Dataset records
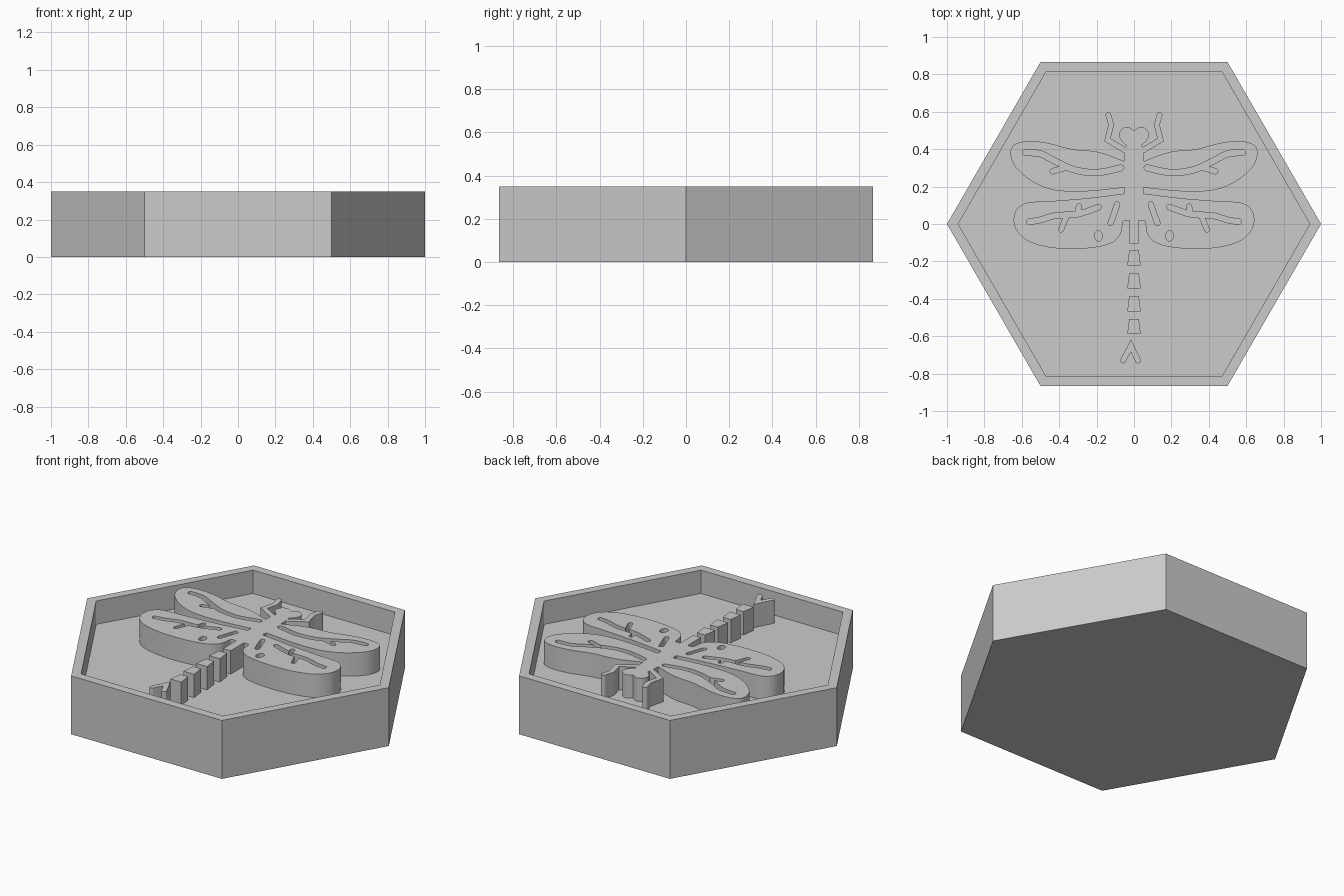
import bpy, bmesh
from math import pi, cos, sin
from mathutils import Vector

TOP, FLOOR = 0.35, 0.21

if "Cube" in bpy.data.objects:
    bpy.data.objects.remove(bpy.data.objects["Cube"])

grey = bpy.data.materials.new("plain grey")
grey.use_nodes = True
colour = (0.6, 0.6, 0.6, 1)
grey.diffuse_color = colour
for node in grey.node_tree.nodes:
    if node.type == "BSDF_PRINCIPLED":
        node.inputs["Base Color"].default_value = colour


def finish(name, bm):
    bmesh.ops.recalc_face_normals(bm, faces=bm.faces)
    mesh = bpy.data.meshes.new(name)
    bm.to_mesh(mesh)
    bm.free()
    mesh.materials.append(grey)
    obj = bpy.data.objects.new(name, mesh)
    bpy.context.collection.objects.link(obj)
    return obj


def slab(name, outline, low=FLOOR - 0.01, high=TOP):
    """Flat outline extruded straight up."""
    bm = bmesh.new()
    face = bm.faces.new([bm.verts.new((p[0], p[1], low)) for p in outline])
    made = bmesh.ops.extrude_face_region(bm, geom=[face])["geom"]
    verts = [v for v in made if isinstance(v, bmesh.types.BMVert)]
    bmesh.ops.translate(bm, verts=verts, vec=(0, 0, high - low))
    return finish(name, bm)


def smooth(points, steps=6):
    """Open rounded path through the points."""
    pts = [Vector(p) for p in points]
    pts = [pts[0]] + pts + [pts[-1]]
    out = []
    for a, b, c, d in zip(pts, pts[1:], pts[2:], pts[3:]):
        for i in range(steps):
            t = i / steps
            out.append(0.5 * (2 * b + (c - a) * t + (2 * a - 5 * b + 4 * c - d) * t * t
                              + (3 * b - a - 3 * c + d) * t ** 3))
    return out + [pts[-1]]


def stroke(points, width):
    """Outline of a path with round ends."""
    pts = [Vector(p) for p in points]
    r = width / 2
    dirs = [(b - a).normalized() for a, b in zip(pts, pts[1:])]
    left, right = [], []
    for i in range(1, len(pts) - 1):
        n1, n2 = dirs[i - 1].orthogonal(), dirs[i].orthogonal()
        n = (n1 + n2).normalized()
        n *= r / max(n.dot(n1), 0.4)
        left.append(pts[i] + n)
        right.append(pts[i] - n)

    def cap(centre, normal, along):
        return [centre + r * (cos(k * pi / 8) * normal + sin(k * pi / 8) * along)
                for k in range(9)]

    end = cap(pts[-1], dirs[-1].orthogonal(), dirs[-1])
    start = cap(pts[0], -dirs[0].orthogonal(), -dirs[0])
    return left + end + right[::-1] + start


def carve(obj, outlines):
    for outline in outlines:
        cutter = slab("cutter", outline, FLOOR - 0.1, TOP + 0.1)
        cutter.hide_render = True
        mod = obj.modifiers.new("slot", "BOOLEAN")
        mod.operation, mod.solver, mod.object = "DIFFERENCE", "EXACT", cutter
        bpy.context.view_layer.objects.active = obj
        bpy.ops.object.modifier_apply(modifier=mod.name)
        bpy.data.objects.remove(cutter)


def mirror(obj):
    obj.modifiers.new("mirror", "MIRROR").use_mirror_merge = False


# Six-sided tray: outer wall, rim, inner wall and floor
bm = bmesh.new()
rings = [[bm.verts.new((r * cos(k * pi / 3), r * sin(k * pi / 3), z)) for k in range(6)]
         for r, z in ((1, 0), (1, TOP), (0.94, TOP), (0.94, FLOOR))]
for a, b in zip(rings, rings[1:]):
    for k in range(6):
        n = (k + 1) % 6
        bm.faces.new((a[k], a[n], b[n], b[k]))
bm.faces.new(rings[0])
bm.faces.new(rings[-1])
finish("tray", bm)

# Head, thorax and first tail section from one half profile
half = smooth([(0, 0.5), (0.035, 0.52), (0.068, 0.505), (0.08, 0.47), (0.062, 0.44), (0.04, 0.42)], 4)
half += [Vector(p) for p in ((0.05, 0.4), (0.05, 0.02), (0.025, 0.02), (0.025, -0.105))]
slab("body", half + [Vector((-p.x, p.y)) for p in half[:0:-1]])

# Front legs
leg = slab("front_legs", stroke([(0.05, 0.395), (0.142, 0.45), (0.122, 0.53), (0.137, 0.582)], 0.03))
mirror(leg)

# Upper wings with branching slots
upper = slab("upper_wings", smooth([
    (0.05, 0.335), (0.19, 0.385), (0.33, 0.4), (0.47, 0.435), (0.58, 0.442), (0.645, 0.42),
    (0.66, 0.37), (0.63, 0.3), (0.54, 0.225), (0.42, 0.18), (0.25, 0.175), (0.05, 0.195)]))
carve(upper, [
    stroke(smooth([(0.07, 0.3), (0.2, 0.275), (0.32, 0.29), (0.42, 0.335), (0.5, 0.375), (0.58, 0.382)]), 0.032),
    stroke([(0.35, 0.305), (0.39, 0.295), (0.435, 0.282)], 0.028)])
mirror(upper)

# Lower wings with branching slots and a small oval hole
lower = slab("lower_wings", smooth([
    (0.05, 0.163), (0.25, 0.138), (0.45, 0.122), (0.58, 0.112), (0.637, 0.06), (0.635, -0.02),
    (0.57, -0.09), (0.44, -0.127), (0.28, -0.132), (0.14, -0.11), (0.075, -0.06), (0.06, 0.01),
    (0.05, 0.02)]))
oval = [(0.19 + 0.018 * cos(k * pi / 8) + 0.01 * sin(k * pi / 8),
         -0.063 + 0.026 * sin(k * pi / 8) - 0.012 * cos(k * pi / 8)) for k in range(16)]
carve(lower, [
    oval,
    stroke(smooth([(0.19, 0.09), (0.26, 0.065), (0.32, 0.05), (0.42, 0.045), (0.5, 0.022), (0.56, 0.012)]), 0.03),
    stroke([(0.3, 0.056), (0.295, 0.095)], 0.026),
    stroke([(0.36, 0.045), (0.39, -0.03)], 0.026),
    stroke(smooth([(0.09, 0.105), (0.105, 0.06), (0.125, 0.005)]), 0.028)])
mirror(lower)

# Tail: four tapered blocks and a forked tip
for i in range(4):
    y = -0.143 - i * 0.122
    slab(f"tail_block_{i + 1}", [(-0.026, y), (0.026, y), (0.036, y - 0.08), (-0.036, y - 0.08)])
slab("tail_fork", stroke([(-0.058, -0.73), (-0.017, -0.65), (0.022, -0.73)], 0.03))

...

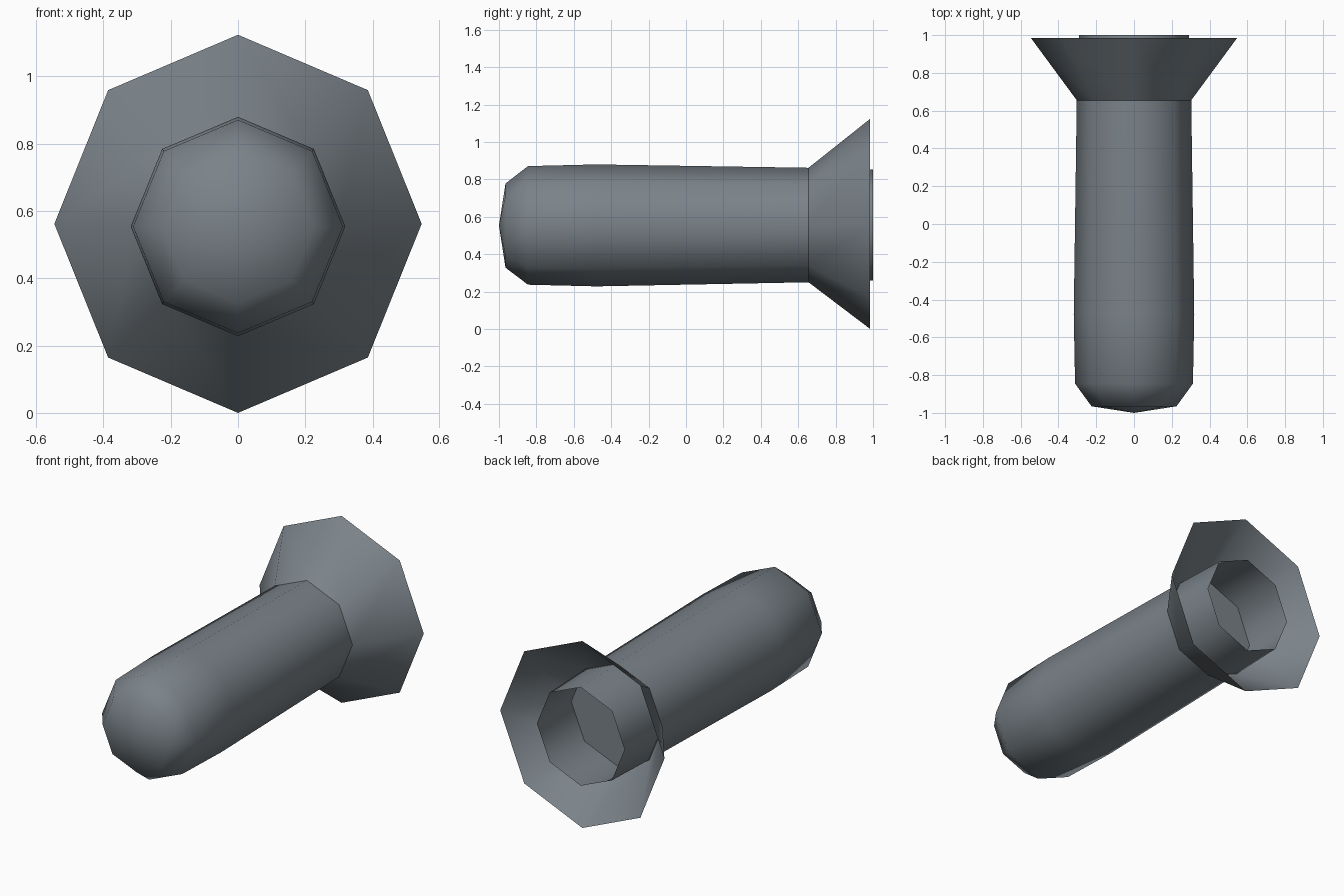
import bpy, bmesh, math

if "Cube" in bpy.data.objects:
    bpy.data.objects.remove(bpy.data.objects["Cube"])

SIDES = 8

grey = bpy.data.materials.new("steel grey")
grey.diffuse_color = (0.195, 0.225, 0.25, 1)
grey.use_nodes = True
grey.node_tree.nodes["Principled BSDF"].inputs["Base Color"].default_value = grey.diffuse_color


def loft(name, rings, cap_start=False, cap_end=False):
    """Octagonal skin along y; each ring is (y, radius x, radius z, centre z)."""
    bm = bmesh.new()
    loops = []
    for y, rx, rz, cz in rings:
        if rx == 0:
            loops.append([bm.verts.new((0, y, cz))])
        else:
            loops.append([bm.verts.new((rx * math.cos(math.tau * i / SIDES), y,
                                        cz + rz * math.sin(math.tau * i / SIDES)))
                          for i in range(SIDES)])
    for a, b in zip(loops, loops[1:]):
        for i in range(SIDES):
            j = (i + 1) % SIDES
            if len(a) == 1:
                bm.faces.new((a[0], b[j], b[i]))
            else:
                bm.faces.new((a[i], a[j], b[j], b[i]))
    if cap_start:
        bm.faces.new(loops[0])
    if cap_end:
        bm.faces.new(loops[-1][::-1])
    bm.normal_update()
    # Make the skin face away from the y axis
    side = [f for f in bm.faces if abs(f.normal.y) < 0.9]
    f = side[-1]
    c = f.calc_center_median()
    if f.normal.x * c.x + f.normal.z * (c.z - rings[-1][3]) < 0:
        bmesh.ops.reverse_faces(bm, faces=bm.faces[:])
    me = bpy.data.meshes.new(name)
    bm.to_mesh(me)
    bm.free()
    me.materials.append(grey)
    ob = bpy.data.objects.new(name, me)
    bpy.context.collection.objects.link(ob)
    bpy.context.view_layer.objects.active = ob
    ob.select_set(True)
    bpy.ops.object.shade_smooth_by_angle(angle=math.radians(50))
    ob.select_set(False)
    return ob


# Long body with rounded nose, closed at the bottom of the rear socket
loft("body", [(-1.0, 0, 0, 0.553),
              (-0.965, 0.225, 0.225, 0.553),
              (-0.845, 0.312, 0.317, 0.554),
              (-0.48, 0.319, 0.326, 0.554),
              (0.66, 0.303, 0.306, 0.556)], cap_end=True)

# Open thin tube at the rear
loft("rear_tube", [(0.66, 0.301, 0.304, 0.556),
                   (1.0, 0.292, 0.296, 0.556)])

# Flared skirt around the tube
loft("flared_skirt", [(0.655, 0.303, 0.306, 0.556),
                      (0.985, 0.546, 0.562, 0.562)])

---

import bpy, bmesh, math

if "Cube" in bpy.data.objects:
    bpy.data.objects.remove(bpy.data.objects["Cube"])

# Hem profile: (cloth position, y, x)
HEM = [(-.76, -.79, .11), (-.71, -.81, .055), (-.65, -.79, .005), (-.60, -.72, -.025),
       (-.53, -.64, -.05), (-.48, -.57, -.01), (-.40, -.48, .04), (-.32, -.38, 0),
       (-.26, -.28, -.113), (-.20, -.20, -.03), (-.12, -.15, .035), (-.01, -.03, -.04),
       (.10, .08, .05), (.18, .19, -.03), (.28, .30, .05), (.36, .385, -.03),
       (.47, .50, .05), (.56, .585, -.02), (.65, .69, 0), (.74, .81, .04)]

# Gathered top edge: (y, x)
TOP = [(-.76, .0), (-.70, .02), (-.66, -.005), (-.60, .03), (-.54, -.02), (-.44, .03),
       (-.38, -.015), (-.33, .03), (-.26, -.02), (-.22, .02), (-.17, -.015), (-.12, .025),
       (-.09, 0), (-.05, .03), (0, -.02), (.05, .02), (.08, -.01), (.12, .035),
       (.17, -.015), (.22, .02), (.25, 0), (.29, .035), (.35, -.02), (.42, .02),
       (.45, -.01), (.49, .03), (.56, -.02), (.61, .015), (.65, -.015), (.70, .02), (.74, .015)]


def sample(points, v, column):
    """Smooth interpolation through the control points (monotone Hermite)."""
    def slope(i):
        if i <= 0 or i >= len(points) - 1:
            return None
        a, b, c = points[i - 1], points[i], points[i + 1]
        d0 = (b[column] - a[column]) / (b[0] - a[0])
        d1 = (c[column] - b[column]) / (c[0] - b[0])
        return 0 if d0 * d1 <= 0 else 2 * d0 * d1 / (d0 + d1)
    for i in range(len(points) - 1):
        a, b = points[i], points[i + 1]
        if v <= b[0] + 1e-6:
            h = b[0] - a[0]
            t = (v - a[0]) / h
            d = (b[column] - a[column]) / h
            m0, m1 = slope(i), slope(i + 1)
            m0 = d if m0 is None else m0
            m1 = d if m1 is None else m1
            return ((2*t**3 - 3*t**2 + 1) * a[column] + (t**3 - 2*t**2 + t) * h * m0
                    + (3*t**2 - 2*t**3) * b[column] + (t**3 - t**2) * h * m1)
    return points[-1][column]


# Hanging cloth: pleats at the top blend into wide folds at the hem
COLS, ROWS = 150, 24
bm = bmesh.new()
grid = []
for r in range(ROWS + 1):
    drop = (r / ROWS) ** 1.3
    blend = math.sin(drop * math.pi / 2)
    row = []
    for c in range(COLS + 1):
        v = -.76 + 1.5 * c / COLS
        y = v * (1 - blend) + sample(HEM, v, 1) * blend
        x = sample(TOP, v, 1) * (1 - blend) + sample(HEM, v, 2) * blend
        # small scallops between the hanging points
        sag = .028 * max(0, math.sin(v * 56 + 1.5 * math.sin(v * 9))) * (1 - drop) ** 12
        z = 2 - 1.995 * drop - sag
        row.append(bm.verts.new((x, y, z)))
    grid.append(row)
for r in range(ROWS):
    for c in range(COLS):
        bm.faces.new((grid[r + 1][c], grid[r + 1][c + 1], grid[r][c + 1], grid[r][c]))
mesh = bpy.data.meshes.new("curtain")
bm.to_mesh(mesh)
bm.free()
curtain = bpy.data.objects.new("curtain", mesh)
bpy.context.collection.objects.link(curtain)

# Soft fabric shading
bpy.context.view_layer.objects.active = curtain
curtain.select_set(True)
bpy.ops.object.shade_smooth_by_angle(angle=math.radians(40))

> What is required
Write out exactly the lines above from the line with "pts = [pts[0]] + pts + [pts[-1]]" through the line with "for i in range(1, len(pts)", both of them included, and leave out all other lines.

> Answer to the exercise
    pts = [pts[0]] + pts + [pts[-1]]
    out = []
    for a, b, c, d in zip(pts, pts[1:], pts[2:], pts[3:]):
        for i in range(steps):
            t = i / steps
            out.append(0.5 * (2 * b + (c - a) * t + (2 * a - 5 * b + 4 * c - d) * t * t
                              + (3 * b - a - 3 * c + d) * t ** 3))
    return out + [pts[-1]]


def stroke(points, width):
    """Outline of a path with round ends."""
    pts = [Vector(p) for p in points]
    r = width / 2
    dirs = [(b - a).normalized() for a, b in zip(pts, pts[1:])]
    left, right = [], []
    for i in range(1, len(pts) - 1):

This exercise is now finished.